----- RAW DATA -----
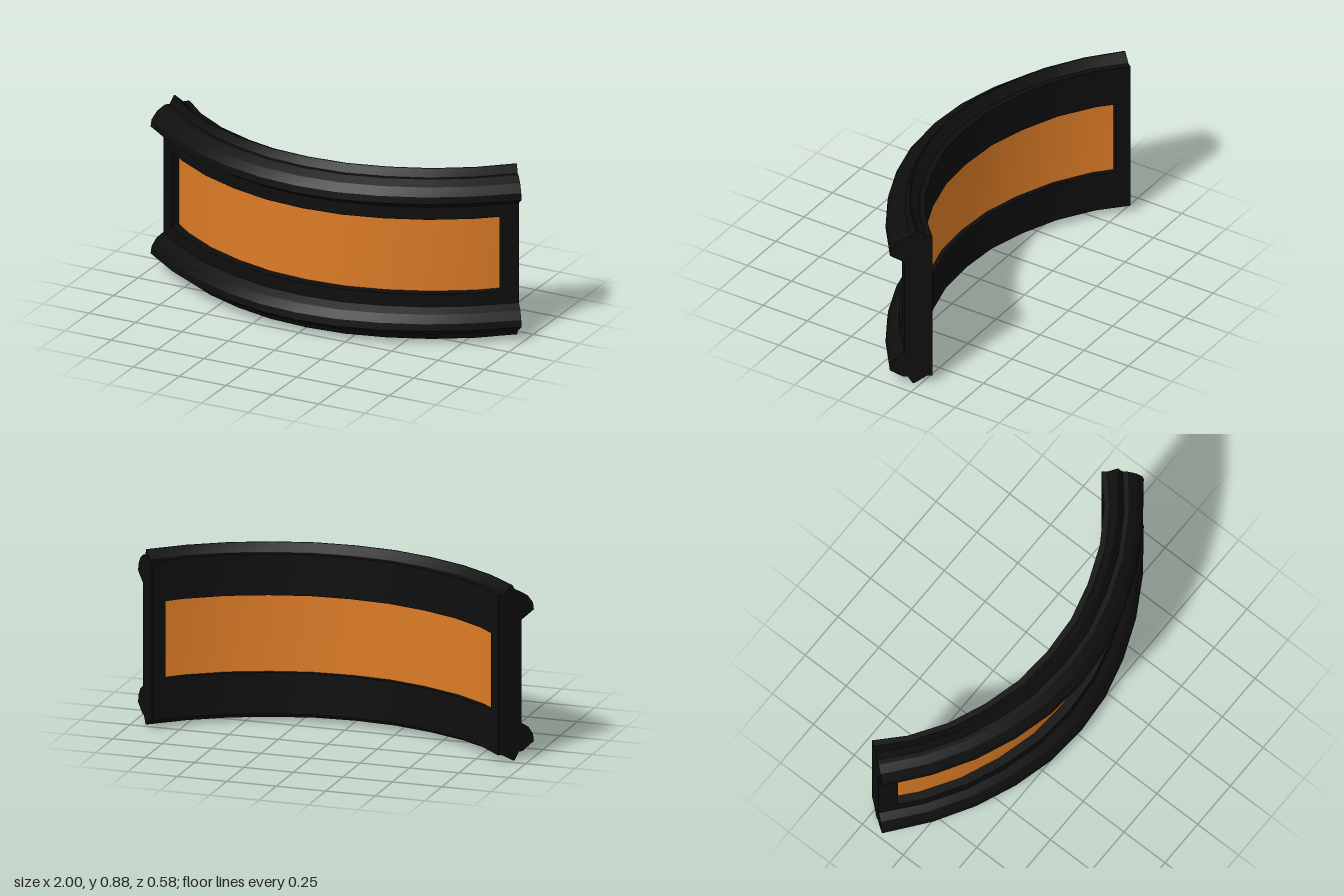
import * as THREE from 'three';
import { toCreasedNormals } from 'three/addons/utils/BufferGeometryUtils.js';

// Plan of the bend from its middle to one end: [x, z] on the back and front edges
const BACK = [[0, 0.08], [0.2, 0.066], [0.39, 0.016], [0.58, -0.062], [0.75, -0.172], [0.875, -0.29]];
const FRONT = [[0, 0.287], [0.205, 0.27], [0.41, 0.217], [0.61, 0.135], [0.803, 0.022], [1, -0.13]];

const lerp = (a, b, u) => a + (b - a) * u;

// Point at station s (-5..5 along the bend), depth t (0 back, 1 front) and height y
function place(s, t, y) {
  const a = Math.abs(s), i = Math.min(4, Math.floor(a)), u = a - i;
  const on = (edge, k) => lerp(edge[i][k], edge[i + 1][k], u);
  const x = lerp(on(BACK, 0), on(FRONT, 0), t);
  return [Math.sign(s) * x, y, lerp(on(BACK, 1), on(FRONT, 1), t)];
}

// Sweep a counter-clockwise [t, y] profile from station s0 to s1, with end caps
function sweep(profile, s0, s1) {
  const stations = [s0];
  for (let s = Math.floor(s0) + 1; s < s1; s++) stations.push(s);
  stations.push(s1);
  const pos = [], n = profile.length;
  const add = (s, i) => pos.push(...place(s, ...profile[i % n]));
  for (let k = 0; k < stations.length - 1; k++) {
    const a = stations[k], b = stations[k + 1];
    for (let i = 0; i < n; i++) {
      add(a, i); add(b, i); add(b, i + 1);
      add(a, i); add(b, i + 1); add(a, i + 1);
    }
  }
  const contour = profile.map(p => new THREE.Vector2(...p));
  for (const [i, j, k] of THREE.ShapeUtils.triangulateShape(contour, [])) {
    add(s0, i); add(s0, j); add(s0, k);
    add(s1, k); add(s1, j); add(s1, i);
  }
  const g = new THREE.BufferGeometry();
  g.setAttribute('position', new THREE.Float32BufferAttribute(pos, 3));
  return toCreasedNormals(g, 0.3);
}

const rect = (t0, t1, y0, y1) => [[t0, y0], [t1, y0], [t1, y1], [t0, y1]];

export function createModel() {
  const group = new THREE.Group();
  const black = new THREE.MeshStandardMaterial({ name: 'black', color: 0x0e0e0e });
  const orange = new THREE.MeshStandardMaterial({ name: 'orange', color: 0xdc7b26 });
  const part = (name, geometry, material) => {
    const m = new THREE.Mesh(geometry, material);
    m.name = name;
    group.add(m);
  };

  // Rails: a ridge on the outside, a rounded lip in front and a neck toward the panel
  part('bottomRail', sweep([
    [0, 0.04], [0.12, 0.04], [0.43, 0], [0.46, 0], [0.58, 0.04], [0.68, 0.04],
    [1, 0.08], [0.975, 0.115], [0.85, 0.155], [0.66, 0.18], [0.66, 0.245], [0, 0.245],
  ], -5, 5), black);
  part('topRail', sweep([
    [0, 0.63], [0.66, 0.63], [0.66, 0.695], [1, 0.735], [0.975, 0.77], [0.83, 0.81],
    [0.63, 0.835], [0.51, 0.835], [0.4, 0.875], [0.37, 0.875], [0.15, 0.835], [0, 0.835],
  ], -5, 5), black);

  // Posts closing both ends
  const post = rect(0, 0.66, 0.24, 0.635);
  part('leftPost', sweep(post, 4.58, 5), black);
  part('rightPost', sweep(post, -5, -4.58), black);

  // Curved panel held inside the frame
  part('panel', sweep(rect(0.12, 0.44, 0.23, 0.645), -4.8, 4.8), orange);

  return group;
}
-----
-- AIM OF THE EXERCISE --
Reproduce the records in full, exactly as they appear, and show none of the pictures.

-- WRITTEN REPLY --
import * as THREE from 'three';
import { toCreasedNormals } from 'three/addons/utils/BufferGeometryUtils.js';

// Plan of the bend from its middle to one end: [x, z] on the back and front edges
const BACK = [[0, 0.08], [0.2, 0.066], [0.39, 0.016], [0.58, -0.062], [0.75, -0.172], [0.875, -0.29]];
const FRONT = [[0, 0.287], [0.205, 0.27], [0.41, 0.217], [0.61, 0.135], [0.803, 0.022], [1, -0.13]];

const lerp = (a, b, u) => a + (b - a) * u;

// Point at station s (-5..5 along the bend), depth t (0 back, 1 front) and height y
function place(s, t, y) {
  const a = Math.abs(s), i = Math.min(4, Math.floor(a)), u = a - i;
  const on = (edge, k) => lerp(edge[i][k], edge[i + 1][k], u);
  const x = lerp(on(BACK, 0), on(FRONT, 0), t);
  return [Math.sign(s) * x, y, lerp(on(BACK, 1), on(FRONT, 1), t)];
}

// Sweep a counter-clockwise [t, y] profile from station s0 to s1, with end caps
function sweep(profile, s0, s1) {
  const stations = [s0];
  for (let s = Math.floor(s0) + 1; s < s1; s++) stations.push(s);
  stations.push(s1);
  const pos = [], n = profile.length;
  const add = (s, i) => pos.push(...place(s, ...profile[i % n]));
  for (let k = 0; k < stations.length - 1; k++) {
    const a = stations[k], b = stations[k + 1];
    for (let i = 0; i < n; i++) {
      add(a, i); add(b, i); add(b, i + 1);
      add(a, i); add(b, i + 1); add(a, i + 1);
    }
  }
  const contour = profile.map(p => new THREE.Vector2(...p));
  for (const [i, j, k] of THREE.ShapeUtils.triangulateShape(contour, [])) {
    add(s0, i); add(s0, j); add(s0, k);
    add(s1, k); add(s1, j); add(s1, i);
  }
  const g = new THREE.BufferGeometry();
  g.setAttribute('position', new THREE.Float32BufferAttribute(pos, 3));
  return toCreasedNormals(g, 0.3);
}

const rect = (t0, t1, y0, y1) => [[t0, y0], [t1, y0], [t1, y1], [t0, y1]];

export function createModel() {
  const group = new THREE.Group();
  const black = new THREE.MeshStandardMaterial({ name: 'black', color: 0x0e0e0e });
  const orange = new THREE.MeshStandardMaterial({ name: 'orange', color: 0xdc7b26 });
  const part = (name, geometry, material) => {
    const m = new THREE.Mesh(geometry, material);
    m.name = name;
    group.add(m);
  };

  // Rails: a ridge on the outside, a rounded lip in front and a neck toward the panel
  part('bottomRail', sweep([
    [0, 0.04], [0.12, 0.04], [0.43, 0], [0.46, 0], [0.58, 0.04], [0.68, 0.04],
    [1, 0.08], [0.975, 0.115], [0.85, 0.155], [0.66, 0.18], [0.66, 0.245], [0, 0.245],
  ], -5, 5), black);
  part('topRail', sweep([
    [0, 0.63], [0.66, 0.63], [0.66, 0.695], [1, 0.735], [0.975, 0.77], [0.83, 0.81],
    [0.63, 0.835], [0.51, 0.835], [0.4, 0.875], [0.37, 0.875], [0.15, 0.835], [0, 0.835],
  ], -5, 5), black);

  // Posts closing both ends
  const post = rect(0, 0.66, 0.24, 0.635);
  part('leftPost', sweep(post, 4.58, 5), black);
  part('rightPost', sweep(post, -5, -4.58), black);

  // Curved panel held inside the frame
  part('panel', sweep(rect(0.12, 0.44, 0.23, 0.645), -4.8, 4.8), orange);

  return group;
}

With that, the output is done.